The Alabama Senate unanimously passed the Alabama Data Breach Notification Act (Senate Bill 318) last February 2017, so now the bill is in the hands of the House of Representatives. Alabama and South Dakota are the only states today that still do not have a law that requires the notification of victims of personal data breaches, although South Dakota has a similar pending bill already.

Senator Arthur Orr (R-Decatur) proposed the Alabama Breach Notification Act. The bill requires all companies and businesses in the state of Alabama to send notification letters to state residents in case their sensitive personal information has been compromised and the breach could result to substantial harm to the victims.

The Alabama Data Breach Notification Act will cover all business entities including individuals, sole proprietorships, partnerships, corporations, trusts, non-profits, estates, government entities and cooperative associations that access or use sensitive personally identifying information.

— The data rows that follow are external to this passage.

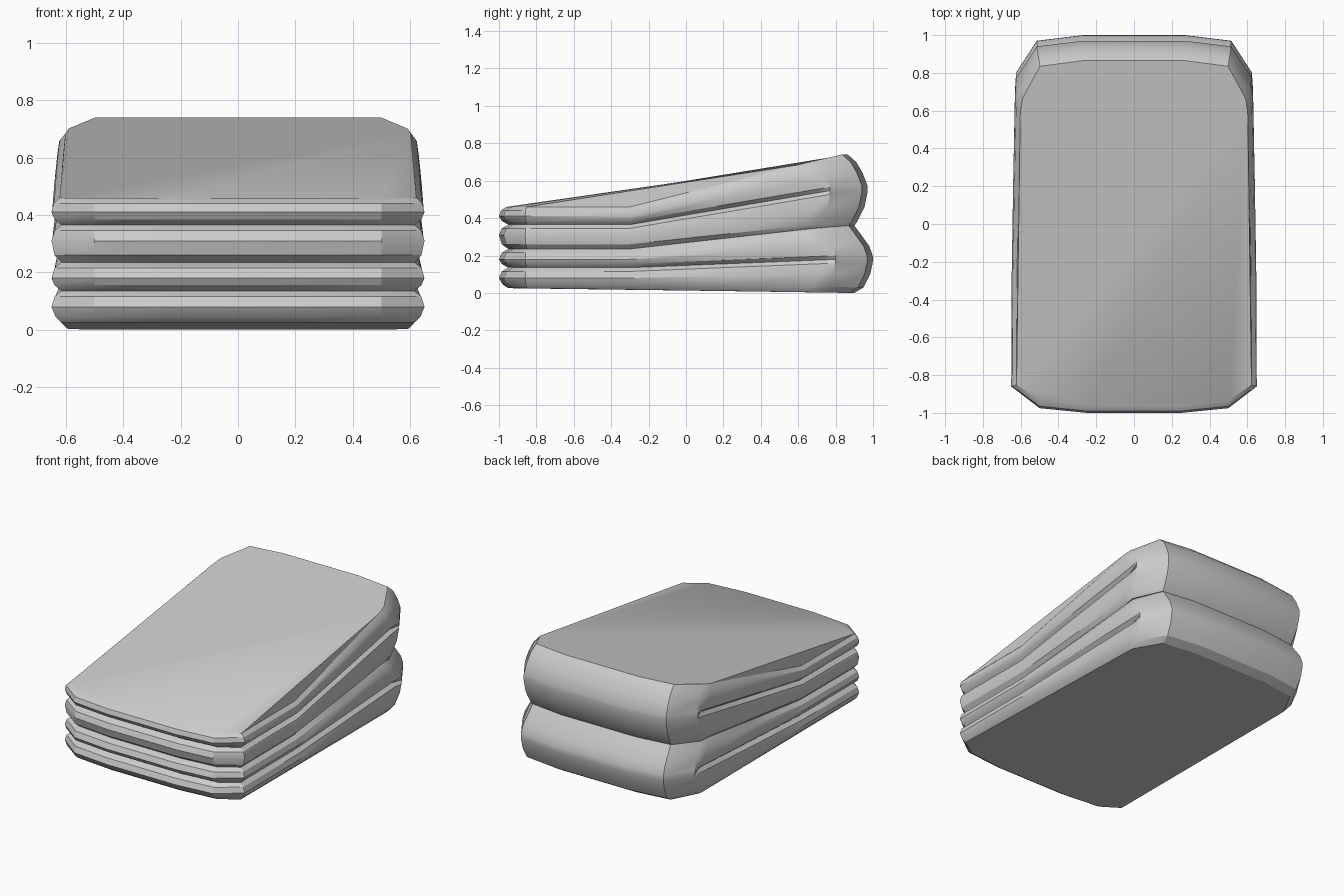
import bpy, bmesh

if "Cube" in bpy.data.objects:
    bpy.data.objects.remove(bpy.data.objects["Cube"])

# Fold profile levels: front height, front/side inset, back height, back reach
LOWER = [(.025, .05, .00, .90), (.045, .02, .03, .95), (.08, 0, .10, .985),
         (.115, .015, .16, .998), (.135, .05, .18, 1.0), (.155, .015, .20, .998),
         (.18, 0, .25, .98), (.215, .015, .32, .93), (.235, .05, .36, .90)]
UPPER = [(.235, .05, .36, .90), (.26, .015, .38, .915), (.31, 0, .46, .955),
         (.345, .015, .535, .97), (.365, .05, .555, .97), (.385, .015, .575, .97),
         (.41, 0, .64, .945), (.44, .01, .70, .91), (.46, .04, .74, .865)]


def outline(level, reach):
    """One horizontal ring: flat at the front, rising toward the folded back."""
    zf, inset, zb, yb = level
    side = inset * .7
    tuck = (reach - yb) * .33
    half = [(.25, -1 + inset), (.50, -.975 + inset), (.65 - side, -.86 + inset * .2),
            (.648 - side, -.3), (.64 - side, .2), (.63 - side, yb - .27),
            (.625 - tuck, yb - .2), (.515 - tuck * .5, yb - .03), (.27, yb)]
    ring = half + [(-x, y) for x, y in reversed(half)]
    pts = []
    for x, y in ring:
        t = min(max((y + .3) / 1.12, 0), 1)
        pts.append((x, y, zf + (zb - zf) * t))
    return pts


def folded_towel(name, levels):
    bm = bmesh.new()
    reach = max(l[3] for l in levels)
    rings = [[bm.verts.new(p) for p in outline(l, reach)] for l in levels]
    n = len(rings[0])
    # Folded edges
    for a, b in zip(rings, rings[1:]):
        for i in range(n):
            j = (i + 1) % n
            bm.faces.new((a[i], a[j], b[j], b[i]))
    # Flat panels, with sagging strips along both sides
    for ring in (rings[0], rings[-1]):
        bm.faces.new([v for i, v in enumerate(ring) if i not in (3, 4, n - 4, n - 5)])
        bm.faces.new([ring[i] for i in (2, 3, 4, 5)])
        bm.faces.new([ring[n - 1 - i] for i in (5, 4, 3, 2)])
    bmesh.ops.recalc_face_normals(bm, faces=bm.faces)
    mesh = bpy.data.meshes.new(name)
    bm.to_mesh(mesh)
    bm.free()
    obj = bpy.data.objects.new(name, mesh)
    bpy.context.collection.objects.link(obj)
    bpy.ops.object.select_all(action='DESELECT')
    obj.select_set(True)
    bpy.context.view_layer.objects.active = obj
    bpy.ops.object.shade_smooth_by_angle(angle=.5)


folded_towel("lower_folded_towel", LOWER)
folded_towel("upper_folded_towel", UPPER)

The bill defines sensitive personally identifying information as information that is not encrypted, truncated or hashed and includes the first name/first, initial and last name in combination with any of the listed data elements below:

  • Social Security number
  • Tax ID number
  • State identification card number
  • Military identification number
  • Driver’s license number
  • Passport number
  • Other unique government issued ID number
  • Medical information, which may include medical history, treatment procedures or diagnosis or mental/physical exam results
  • Health insurance number or unique identifiers utilized by health insurers for identifying a person
  • Financial account number (it could be a bank account, debit card or credit card) including an expiry date, PIN, security code, password, or any information used for conducting a financial transaction
  • Username or email address together with a password or answer to a security question that would permit account access

As per the Alabama Data Breach Notification Act, entities that have any of the above information must

  • Implement security measures that ensure the protection of sensitive personally identifiable information.
  • Do a risk analysis to identify potential security risks
  • Adopt safeguards to reduce the risks to a reasonable level
  • Allocate a budget enough to implement safeguards appropriate for the sensitivity of the data, the volume of data and the size of the organization

The proposed Alabama Data Breach Notification Act requires the notification of data breach victims to be issued within 45 days of the breach discovery. The attorney general’s office should also receive a breach notice if there are over 1,000 persons impacted by the breach. Failure to submit to this requirement could  easily attract a fine of $5,000 per day up to $500,000 per breach. The attorney general’s office can file the lawsuits in behalf of breach victims. Private entities may also file lawsuits.

Breach notification letters should include the following information:

  • Date or estimated date of the breach incident
  • Details of exposed information
  • Recommended steps that breach victims can do to protect themselves against harm
  • Information on the steps taken by the breached entity to restore data security and confidentiality contact information for further information about the breach

Data breach notification laws in other US states consider HIPAA-compliant covered entities as exempted from the state data breach notification law. This is not so in Alabama. HIPAA covered entities have up to 60 days from discovering a breach to notify victims. Alabama business and companies will only have 45 days to send breach notifications.

About Christine Garcia 1299 Articles
Christine Garcia is the staff writer on Calculated HIPAA. Christine has several years experience in writing about healthcare sector issues with a focus on the compliance and cybersecurity issues. Christine has developed in-depth knowledge of HIPAA regulations. You can contact Christine at [email protected]. You can follow Christine on Twitter at